Stored data

━━━━━━━━━━

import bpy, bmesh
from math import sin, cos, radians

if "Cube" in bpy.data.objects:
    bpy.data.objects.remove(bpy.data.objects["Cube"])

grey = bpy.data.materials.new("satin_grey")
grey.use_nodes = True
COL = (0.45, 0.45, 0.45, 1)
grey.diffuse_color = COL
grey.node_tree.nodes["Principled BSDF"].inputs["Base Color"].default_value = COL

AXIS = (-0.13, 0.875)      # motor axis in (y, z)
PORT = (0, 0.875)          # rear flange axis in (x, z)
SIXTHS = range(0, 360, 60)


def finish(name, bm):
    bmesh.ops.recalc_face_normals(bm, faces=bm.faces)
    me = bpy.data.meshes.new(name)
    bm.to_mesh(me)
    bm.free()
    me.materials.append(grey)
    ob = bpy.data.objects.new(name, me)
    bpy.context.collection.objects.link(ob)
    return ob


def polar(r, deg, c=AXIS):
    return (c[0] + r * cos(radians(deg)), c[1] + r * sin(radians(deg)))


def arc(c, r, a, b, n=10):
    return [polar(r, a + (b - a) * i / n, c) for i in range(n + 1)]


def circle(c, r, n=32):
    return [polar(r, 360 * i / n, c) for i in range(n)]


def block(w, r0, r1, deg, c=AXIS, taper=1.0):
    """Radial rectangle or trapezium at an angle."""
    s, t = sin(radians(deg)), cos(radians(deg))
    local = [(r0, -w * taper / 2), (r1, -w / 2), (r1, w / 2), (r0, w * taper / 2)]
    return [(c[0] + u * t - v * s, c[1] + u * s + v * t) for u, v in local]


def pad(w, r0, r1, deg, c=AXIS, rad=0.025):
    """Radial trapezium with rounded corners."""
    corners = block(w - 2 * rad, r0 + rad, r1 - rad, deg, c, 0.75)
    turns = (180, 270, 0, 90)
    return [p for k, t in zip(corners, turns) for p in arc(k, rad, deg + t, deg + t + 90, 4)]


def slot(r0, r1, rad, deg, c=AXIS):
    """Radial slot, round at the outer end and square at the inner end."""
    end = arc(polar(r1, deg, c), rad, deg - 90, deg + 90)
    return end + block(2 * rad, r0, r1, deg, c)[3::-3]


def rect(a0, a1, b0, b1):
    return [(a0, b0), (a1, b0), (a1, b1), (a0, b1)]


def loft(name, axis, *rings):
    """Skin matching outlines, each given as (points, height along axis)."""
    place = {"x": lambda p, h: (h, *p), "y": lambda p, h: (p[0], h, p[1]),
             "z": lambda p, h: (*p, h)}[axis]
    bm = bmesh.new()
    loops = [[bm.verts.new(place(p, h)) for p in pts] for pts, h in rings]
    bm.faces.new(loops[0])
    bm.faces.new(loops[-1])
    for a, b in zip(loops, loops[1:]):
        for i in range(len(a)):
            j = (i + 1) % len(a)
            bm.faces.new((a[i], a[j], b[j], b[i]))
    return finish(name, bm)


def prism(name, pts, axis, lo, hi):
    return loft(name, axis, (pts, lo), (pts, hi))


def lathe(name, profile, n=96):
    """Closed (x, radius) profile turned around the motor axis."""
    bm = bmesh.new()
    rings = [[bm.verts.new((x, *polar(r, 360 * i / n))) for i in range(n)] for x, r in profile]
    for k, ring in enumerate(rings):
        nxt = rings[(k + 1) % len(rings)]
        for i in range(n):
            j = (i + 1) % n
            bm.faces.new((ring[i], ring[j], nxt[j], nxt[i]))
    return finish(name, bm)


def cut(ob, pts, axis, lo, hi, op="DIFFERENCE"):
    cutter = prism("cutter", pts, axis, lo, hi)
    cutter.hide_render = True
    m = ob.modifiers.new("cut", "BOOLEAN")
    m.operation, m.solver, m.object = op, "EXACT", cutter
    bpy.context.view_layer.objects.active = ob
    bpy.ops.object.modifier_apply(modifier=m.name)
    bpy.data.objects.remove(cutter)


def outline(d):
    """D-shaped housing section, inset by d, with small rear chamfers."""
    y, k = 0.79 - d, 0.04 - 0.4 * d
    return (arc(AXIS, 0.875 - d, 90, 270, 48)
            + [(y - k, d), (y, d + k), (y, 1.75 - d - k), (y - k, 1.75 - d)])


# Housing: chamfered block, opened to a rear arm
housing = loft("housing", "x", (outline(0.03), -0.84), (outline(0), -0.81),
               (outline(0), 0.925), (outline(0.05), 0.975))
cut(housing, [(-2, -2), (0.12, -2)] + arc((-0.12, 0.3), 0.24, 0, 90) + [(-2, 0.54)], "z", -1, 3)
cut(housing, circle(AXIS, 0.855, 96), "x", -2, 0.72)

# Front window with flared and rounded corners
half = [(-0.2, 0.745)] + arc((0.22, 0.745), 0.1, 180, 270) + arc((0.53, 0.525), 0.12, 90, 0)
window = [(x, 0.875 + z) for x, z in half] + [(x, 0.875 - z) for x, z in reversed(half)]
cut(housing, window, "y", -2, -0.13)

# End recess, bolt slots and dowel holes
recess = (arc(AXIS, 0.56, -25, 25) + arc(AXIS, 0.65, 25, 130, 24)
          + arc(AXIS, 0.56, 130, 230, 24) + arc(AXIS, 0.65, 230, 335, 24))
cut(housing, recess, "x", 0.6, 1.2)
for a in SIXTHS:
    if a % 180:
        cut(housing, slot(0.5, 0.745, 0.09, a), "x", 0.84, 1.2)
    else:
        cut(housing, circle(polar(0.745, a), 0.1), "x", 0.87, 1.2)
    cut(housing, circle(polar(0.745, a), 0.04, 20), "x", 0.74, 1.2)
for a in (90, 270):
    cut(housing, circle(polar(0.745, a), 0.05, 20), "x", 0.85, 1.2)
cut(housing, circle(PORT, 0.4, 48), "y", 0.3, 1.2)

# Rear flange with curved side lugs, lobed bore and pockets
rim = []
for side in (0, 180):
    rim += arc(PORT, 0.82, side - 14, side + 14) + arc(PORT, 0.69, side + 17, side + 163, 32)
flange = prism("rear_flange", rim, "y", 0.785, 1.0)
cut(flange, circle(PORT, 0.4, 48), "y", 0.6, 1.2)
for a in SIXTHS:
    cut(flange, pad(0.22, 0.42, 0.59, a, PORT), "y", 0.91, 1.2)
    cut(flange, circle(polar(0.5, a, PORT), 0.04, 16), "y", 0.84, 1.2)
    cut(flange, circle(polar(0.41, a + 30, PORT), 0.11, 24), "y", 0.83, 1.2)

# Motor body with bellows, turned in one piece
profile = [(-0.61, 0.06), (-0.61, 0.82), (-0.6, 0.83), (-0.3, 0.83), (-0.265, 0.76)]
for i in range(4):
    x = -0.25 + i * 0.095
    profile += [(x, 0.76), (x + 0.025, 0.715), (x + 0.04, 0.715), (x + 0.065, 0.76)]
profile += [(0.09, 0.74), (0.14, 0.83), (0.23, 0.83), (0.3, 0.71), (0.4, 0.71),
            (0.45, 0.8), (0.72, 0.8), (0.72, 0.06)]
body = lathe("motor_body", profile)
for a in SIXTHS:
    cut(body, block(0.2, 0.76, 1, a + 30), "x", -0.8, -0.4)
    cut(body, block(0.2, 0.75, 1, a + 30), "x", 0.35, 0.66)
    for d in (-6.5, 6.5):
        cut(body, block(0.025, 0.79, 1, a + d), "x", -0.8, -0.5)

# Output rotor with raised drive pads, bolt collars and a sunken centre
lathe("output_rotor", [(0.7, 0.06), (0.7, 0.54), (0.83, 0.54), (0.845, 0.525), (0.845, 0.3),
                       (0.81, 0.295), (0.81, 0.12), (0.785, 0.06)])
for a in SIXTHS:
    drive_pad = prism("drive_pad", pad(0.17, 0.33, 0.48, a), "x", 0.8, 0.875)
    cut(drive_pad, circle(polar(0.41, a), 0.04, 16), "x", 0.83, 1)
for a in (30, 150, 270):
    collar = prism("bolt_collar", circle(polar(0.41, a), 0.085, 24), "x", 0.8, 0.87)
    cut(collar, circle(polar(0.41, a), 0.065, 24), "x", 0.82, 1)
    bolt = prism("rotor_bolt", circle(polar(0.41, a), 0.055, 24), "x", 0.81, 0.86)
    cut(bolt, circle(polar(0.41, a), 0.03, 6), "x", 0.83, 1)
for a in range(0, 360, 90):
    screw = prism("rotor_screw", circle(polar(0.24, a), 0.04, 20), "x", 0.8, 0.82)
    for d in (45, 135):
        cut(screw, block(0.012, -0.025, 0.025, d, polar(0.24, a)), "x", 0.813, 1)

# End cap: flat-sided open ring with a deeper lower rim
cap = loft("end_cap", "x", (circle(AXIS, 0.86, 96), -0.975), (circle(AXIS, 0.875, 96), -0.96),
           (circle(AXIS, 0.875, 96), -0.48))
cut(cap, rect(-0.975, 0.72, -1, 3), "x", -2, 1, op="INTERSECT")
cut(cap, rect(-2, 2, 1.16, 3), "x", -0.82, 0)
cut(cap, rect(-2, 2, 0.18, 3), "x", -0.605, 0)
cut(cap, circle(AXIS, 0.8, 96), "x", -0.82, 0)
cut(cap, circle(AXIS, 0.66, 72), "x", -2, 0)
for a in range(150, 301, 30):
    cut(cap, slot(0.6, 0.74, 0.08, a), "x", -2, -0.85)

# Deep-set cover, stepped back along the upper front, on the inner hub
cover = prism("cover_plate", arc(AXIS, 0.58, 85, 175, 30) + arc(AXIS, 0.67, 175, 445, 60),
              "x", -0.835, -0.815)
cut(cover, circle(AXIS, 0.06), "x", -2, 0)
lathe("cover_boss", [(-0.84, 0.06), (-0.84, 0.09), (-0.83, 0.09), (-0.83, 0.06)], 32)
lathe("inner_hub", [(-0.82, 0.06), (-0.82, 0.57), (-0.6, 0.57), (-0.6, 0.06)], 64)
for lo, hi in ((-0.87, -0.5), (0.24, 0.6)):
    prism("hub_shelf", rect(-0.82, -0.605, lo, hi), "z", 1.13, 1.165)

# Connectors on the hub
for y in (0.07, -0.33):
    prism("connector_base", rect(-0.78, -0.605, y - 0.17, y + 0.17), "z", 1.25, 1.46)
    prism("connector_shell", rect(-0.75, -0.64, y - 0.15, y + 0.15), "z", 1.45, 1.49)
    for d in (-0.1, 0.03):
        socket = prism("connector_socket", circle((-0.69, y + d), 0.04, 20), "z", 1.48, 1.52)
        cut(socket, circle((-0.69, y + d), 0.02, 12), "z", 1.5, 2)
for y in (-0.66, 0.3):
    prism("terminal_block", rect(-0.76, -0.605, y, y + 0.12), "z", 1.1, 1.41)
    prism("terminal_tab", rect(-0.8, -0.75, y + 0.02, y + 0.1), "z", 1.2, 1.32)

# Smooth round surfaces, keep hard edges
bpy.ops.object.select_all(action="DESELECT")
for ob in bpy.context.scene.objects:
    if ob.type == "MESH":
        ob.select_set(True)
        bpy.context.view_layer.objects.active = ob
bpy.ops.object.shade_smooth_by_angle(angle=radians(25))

━━━━━━━━━━

Aim of the task:
Retype exactly the lines from the first line of the records above through the line containing "PORT = (0, 0.875)", both included, and nothing else.

Written reply:
import bpy, bmesh
from math import sin, cos, radians

if "Cube" in bpy.data.objects:
    bpy.data.objects.remove(bpy.data.objects["Cube"])

grey = bpy.data.materials.new("satin_grey")
grey.use_nodes = True
COL = (0.45, 0.45, 0.45, 1)
grey.diffuse_color = COL
grey.node_tree.nodes["Principled BSDF"].inputs["Base Color"].default_value = COL

AXIS = (-0.13, 0.875)      # motor axis in (y, z)
PORT = (0, 0.875)          # rear flange axis in (x, z)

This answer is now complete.